Asking, rather than telling, generates dialogue from which both parties can learn. But heroic managers like to get their feelings off their chests, confirming a focus on their own needs first and foremost.
When two heroes debate, they focus exclusively on those aspects of the other party’s position that they find objectionable. This is because they are driven to win, to be right. Another option is to preface their own input with statements about what aspects of the other party’s views they think are worthwhile. Also, they can then express disagreement using questions that ask whether an alternative approach might better meet the other party’s needs. Heroic debaters focus mainly on their own needs.

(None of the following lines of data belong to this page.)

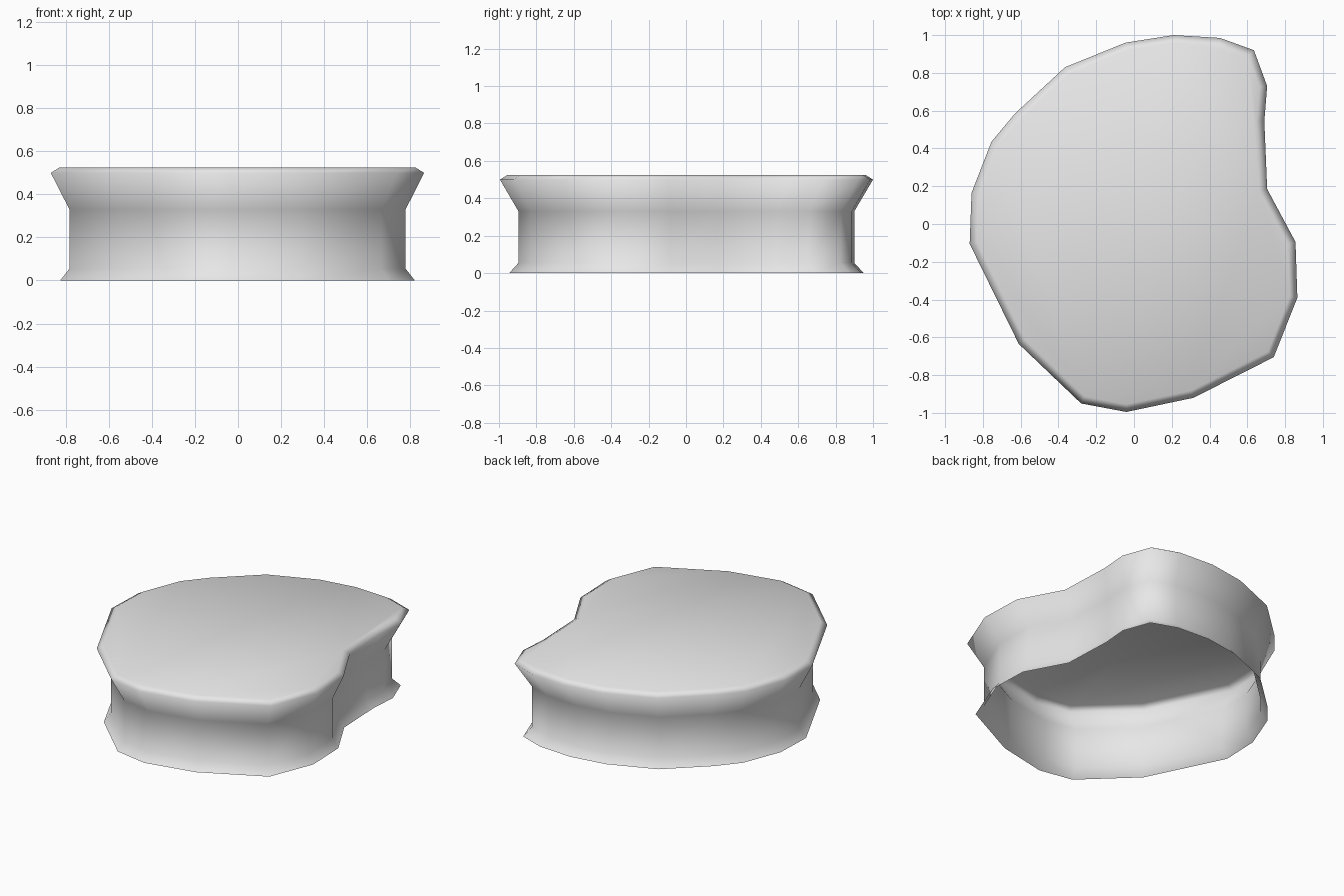
import bpy
import bmesh

# Remove the default object
cube = bpy.data.objects.get("Cube")
if cube:
    bpy.data.objects.remove(cube, do_unlink=True)

# Single plain material
grey = bpy.data.materials.new("plain_grey")
grey.use_nodes = True
colour = (0.8, 0.8, 0.8, 1)
grey.diffuse_color = colour
grey.node_tree.nodes["Principled BSDF"].inputs["Base Color"].default_value = colour

# Kidney-shaped outline, counter-clockwise, at the widest height
OUTLINE = [
    (-.04, -.995), (.315, -.92), (.74, -.705), (.865, -.39), (.855, -.095),
    (.705, .185), (.69, .545), (.705, .73), (.635, .92), (.455, .985),
    (.21, 1), (-.045, .96), (-.365, .83), (-.63, .585), (-.755, .435),
    (-.86, .165), (-.87, -.105), (-.61, -.635), (-.28, -.95),
]

# Side profile: (outline scale, height) from the open foot to the flared rim
PROFILE = [(.95, 0), (.9, .055), (.9, .33), (1, .5)]
TOP_HEIGHT = .525
RIM_WIDTH = .04


def build_body(name):
    bm = bmesh.new()
    rings = [[bm.verts.new((x * s, y * s, z)) for x, y in OUTLINE]
             for s, z in PROFILE]
    n = len(OUTLINE)
    # Side walls
    for low, high in zip(rings, rings[1:]):
        for i in range(n):
            j = (i + 1) % n
            bm.faces.new((low[i], low[j], high[j], high[i]))
    # Flat lid with a rounded rim; the underside stays open
    lid = bm.faces.new(rings[-1])
    bm.normal_update()
    bmesh.ops.inset_region(bm, faces=[lid], thickness=RIM_WIDTH,
                           use_even_offset=True)
    for v in lid.verts:
        v.co.z = TOP_HEIGHT
    for f in bm.faces:
        f.smooth = True
    mesh = bpy.data.meshes.new(name)
    bm.to_mesh(mesh)
    bm.free()
    mesh.materials.append(grey)
    obj = bpy.data.objects.new(name, mesh)
    bpy.context.collection.objects.link(obj)
    return obj


build_body("flared_body")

Heroic managers over emphasize one-way communication. They think that lots of it, offered frequently, is the best way to get people on board. They don’t think of generating dialogue where those on the receiving end of change are asked what steps they can take to implement a change or how they think that a new way of working might be tailored to their work requirements.
Heroic managers disengage people by making it clear that management is in the driver’s seat when it comes to making decisions about change. People then feel devalued because it is clear that their opinion is of no relevance in planning the change. Often, people react to feeling devalued more than to the change itself.
Engagement and Innovation
Heroic cultures stifle employee engagement and innovation because of the intense pressure for those at the top to be right, to avoid admitting mistakes. No wonder it feels lonely at the top!
The cult of leadership portrays leaders as having magical insight that others lack. To maintain their aura of magical power, it is very hard for those at the top to admit being wrong until it is too late.
While a sports team can’t have too many great goal scorers, organizations are hierarchies of authority where, the higher up you are, the more you are expected to have the right answers.
Knowledge workers want to contribute their own strategic ideas but they face a brick wall as it is not their place to do such thinking. Real engagement doesn’t happen because employees are not invited to think beyond their immediate jobs.
Being Less Heroic but More Effective
You don’t need to score all the goals to be successful. Coaches can be great achievers if their teams excel. Being a coach or facilitator doesn’t mean never making decisions or providing input. You can be a playing coach, hence knowing when to offer your solutions and when to draw ideas out of others.
The first step is to reframe how you see yourself, moving from individual goal scorer to coach, catalyst or facilitator. This means basing your confidence to handle diverse situations and problems on your ability to ask a small set of repeatable questions, such as:
- What options do you see for addressing this issue?
- What are the pros and cons of your preferred option?
- How will that solution meet your (or the business’s) needs?
- What steps do we need to take to implement your solution?
- Who else needs to be involved?
- What obstacles do you foresee and how can we get around them?
- How are we going to measure success?
Organizational and career success in a more complex, interdependent world increasingly depends on striking the right balance between the needs of others and your own. Focusing too much on your own needs is ultimately self-defeating even though scoring goals gets you a temporary spot in the limelight.
We need to recognize that excessive individualism must go the way of the dinosaurs in complex, fast changing businesses that need to capitalize on the “wisdom of crowds” in order to prosper.
This article was completely re-written in May, 2011. The original version of 2007 was published in The CEO Refresher in 2008. See also: Questions for Success, Should You Always Play to your Strengths and Collaborative Assertiveness.